BEYOND THE NUMBERS
Senate Finance Committee Chairman Orrin Hatch’s new tax plan would reportedly eliminate the federal deduction for state and local taxes (SALT), which lets taxpayers who itemize deductions deduct state and local property taxes and either state and local income taxes or general sales taxes, and use the revenue to pay for cutting income tax rates. As we’ve explained, that trade would be a bad deal for most Americans, especially low- and middle-income people, for two reasons — and the House approach of partially repealing the SALT deduction wouldn’t address either one.
First, while eliminating the deduction would — by itself — make the federal income tax more progressive, that ignores the actual tradeoff that the Senate plan proposes, which is to use the revenue from eliminating the SALT deduction to pay for net tax cuts that are heavily tilted to the top.

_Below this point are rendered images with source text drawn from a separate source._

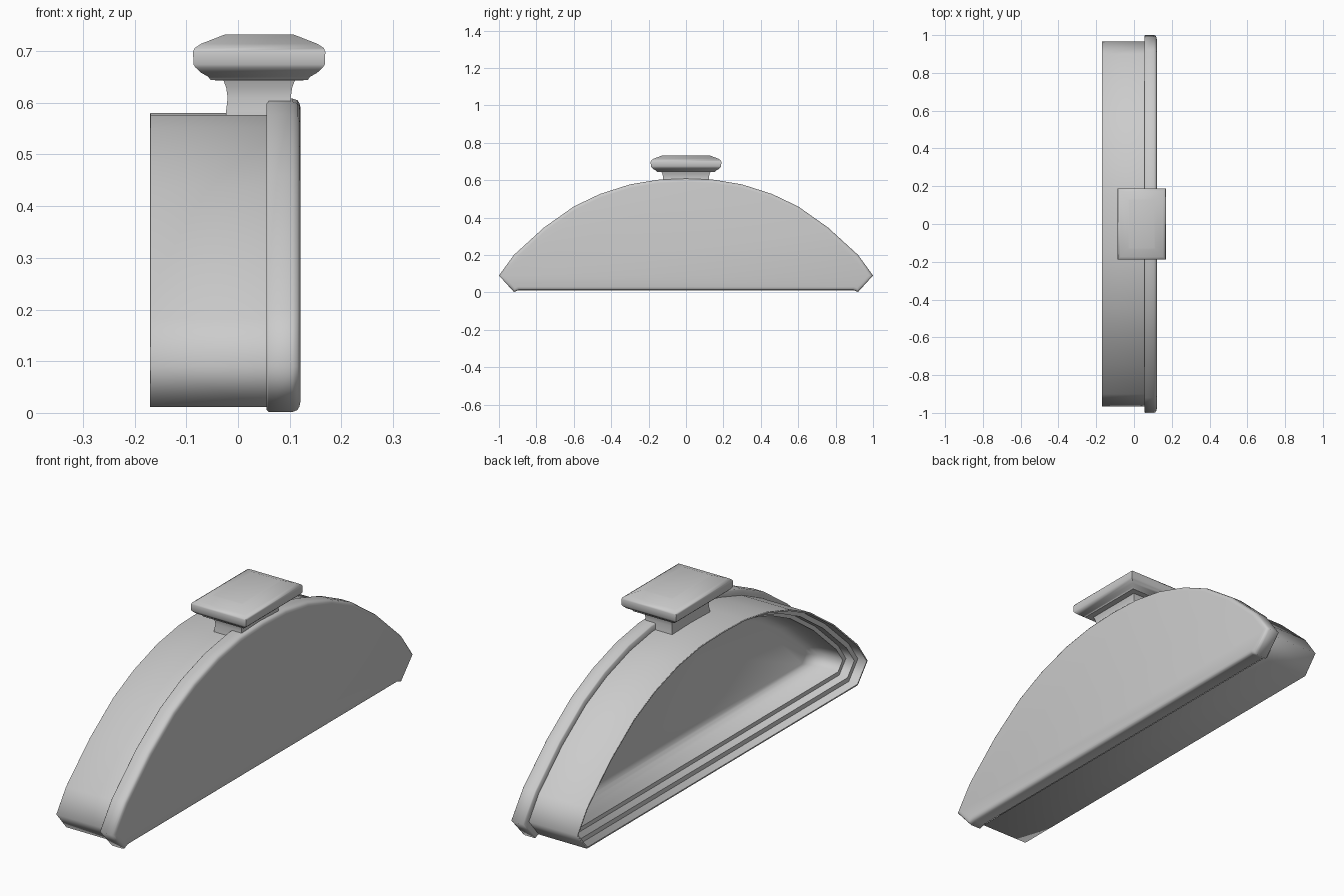
import bpy, bmesh, math
from mathutils import Vector

if "Cube" in bpy.data.objects:
    bpy.data.objects.remove(bpy.data.objects["Cube"])


def mirror_outline(half):
    """Close a right-hand half outline (starting at y=0) into a full YZ loop."""
    return half + [(-y, z) for y, z in reversed(half[1:])]


def inset(loop, d):
    """Mitred inward offset of a clockwise YZ outline."""
    pts = [Vector(p) for p in loop]
    out = []
    for i, p in enumerate(pts):
        a = (p - pts[i - 1]).normalized()
        b = (pts[(i + 1) % len(pts)] - p).normalized()
        na, nb = Vector((a.y, -a.x)), Vector((b.y, -b.x))
        out.append(p + (na + nb) * (d / (1 + na.dot(nb))))
    return out


def loft(name, rings, cap_start=True, cap_end=True, angle=80):
    """Skin a list of equal-length point rings into a smooth-shaded object."""
    bm = bmesh.new()
    vs = [[bm.verts.new(p) for p in r] for r in rings]
    n = len(rings[0])
    for a, b in zip(vs, vs[1:]):
        for i in range(n):
            j = (i + 1) % n
            bm.faces.new((a[i], a[j], b[j], b[i]))
    if cap_start:
        bm.faces.new(vs[0])
    if cap_end:
        bm.faces.new(vs[-1])
    bmesh.ops.recalc_face_normals(bm, faces=bm.faces)
    me = bpy.data.meshes.new(name)
    bm.to_mesh(me)
    bm.free()
    ob = bpy.data.objects.new(name, me)
    bpy.context.collection.objects.link(ob)
    bpy.ops.object.select_all(action='DESELECT')
    ob.select_set(True)
    bpy.context.view_layer.objects.active = ob
    bpy.ops.object.shade_smooth_by_angle(angle=math.radians(angle))
    return ob


def arch_rings(loop, section):
    """Rings of the outline for each (x, inward offset) in the section."""
    return [[(x, p.x, p.y) for p in inset(loop, d)] for x, d in section]


arc = [(0, .608), (.15, .602), (.30, .577), (.46, .526), (.60, .459),
       (.76, .346), (.92, .200), (1, .09)]

# Front plate: wider arch with small lugs at both lower corners, open ring at the back
plate = mirror_outline(arc + [(.92, .002), (.895, .012)])
loft("front_plate", arch_rings(plate, [
    (.055, .030), (.055, .004), (.059, 0), (.106, 0), (.115, .003),
    (.119, .009), (.121, .018)]), cap_start=False)

# Housing: hollow arch, open at the back, with stepped inner walls
inner_arc = [tuple(p) for p in inset(mirror_outline(arc + [(.92, .002)]), .026)][:len(arc)]
body = mirror_outline([(0, .580)] + inner_arc[1:-1] + [(.966, .09), (.90, .011)])
rings = arch_rings(body, [
    (.058, 0), (-.169, 0), (-.17, .001), (-.17, .006), (-.130, .007),
    (-.130, .026), (-.092, .027), (-.092, .044), (-.060, .045)])

# Rounded dish from the last step down to the floor
last = rings[-1]
for x, k in ((-.02, .98), (.005, .95), (.022, .91), (.03, .85)):
    rings.append([(x, y * (k + 1) / 2, .22 + (z - .22) * k) for _, y, z in last])
loft("housing", rings, cap_start=False)

# Knob: rectangular neck flaring into a bevelled rectangular cap
knob = [(.570, .065), (.585, .064), (.610, .061), (.630, .064), (.643, .069),
        (.644, .094), (.650, .098), (.658, .112), (.668, .123), (.674, .127),
        (.699, .128), (.706, .125), (.714, .113), (.730, .072), (.732, .066)]
loft("knob", [[(.041 + sx * h, sy * (h + .061), z)
               for sx, sy in ((-1, -1), (1, -1), (1, 1), (-1, 1))] for z, h in knob],
     cap_start=False, angle=50)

Second, the SALT deduction helps state and local governments fund public services that provide widely shared benefits. Because of the deduction, higher-income filers are more willing to support state and local taxes. Repealing the deduction would almost certainly make it harder for states and localities — many of which already face serious budget strains — to raise sufficient revenues in the coming years to invest in high-quality education, infrastructure, and other priorities that are crucial to the nation’s long-term economic prospects. State borrowing costs could also rise as bond rating agencies react to states’ reduced capacity to raise adequate revenue, making needed infrastructure projects more expensive. States and localities could also respond by raising other taxes or fees, which would push more costs on to middle- and low-income people and make state and local tax systems even more regressive overall than they already are.
Further, the proposal to end the SALT deduction, and thereby make it harder for states and localities to fund current programs, comes as the President and congressional Republicans propose in their ten-year budget plans to shift substantial new costs to states, by sharply cutting Medicaid and other health funding and potentially cutting federal support for state and local services such as education, transportation, environmental protection, and low-income housing.
These problems also exist in the House Ways and Means Committee’s bill, which would end the deduction for state and local income and sales taxes and limit the deduction for state and local property taxes to taxes under $10,000 — again, to pay for marginal income-tax rate cuts. That approach would have similar results to a full repeal.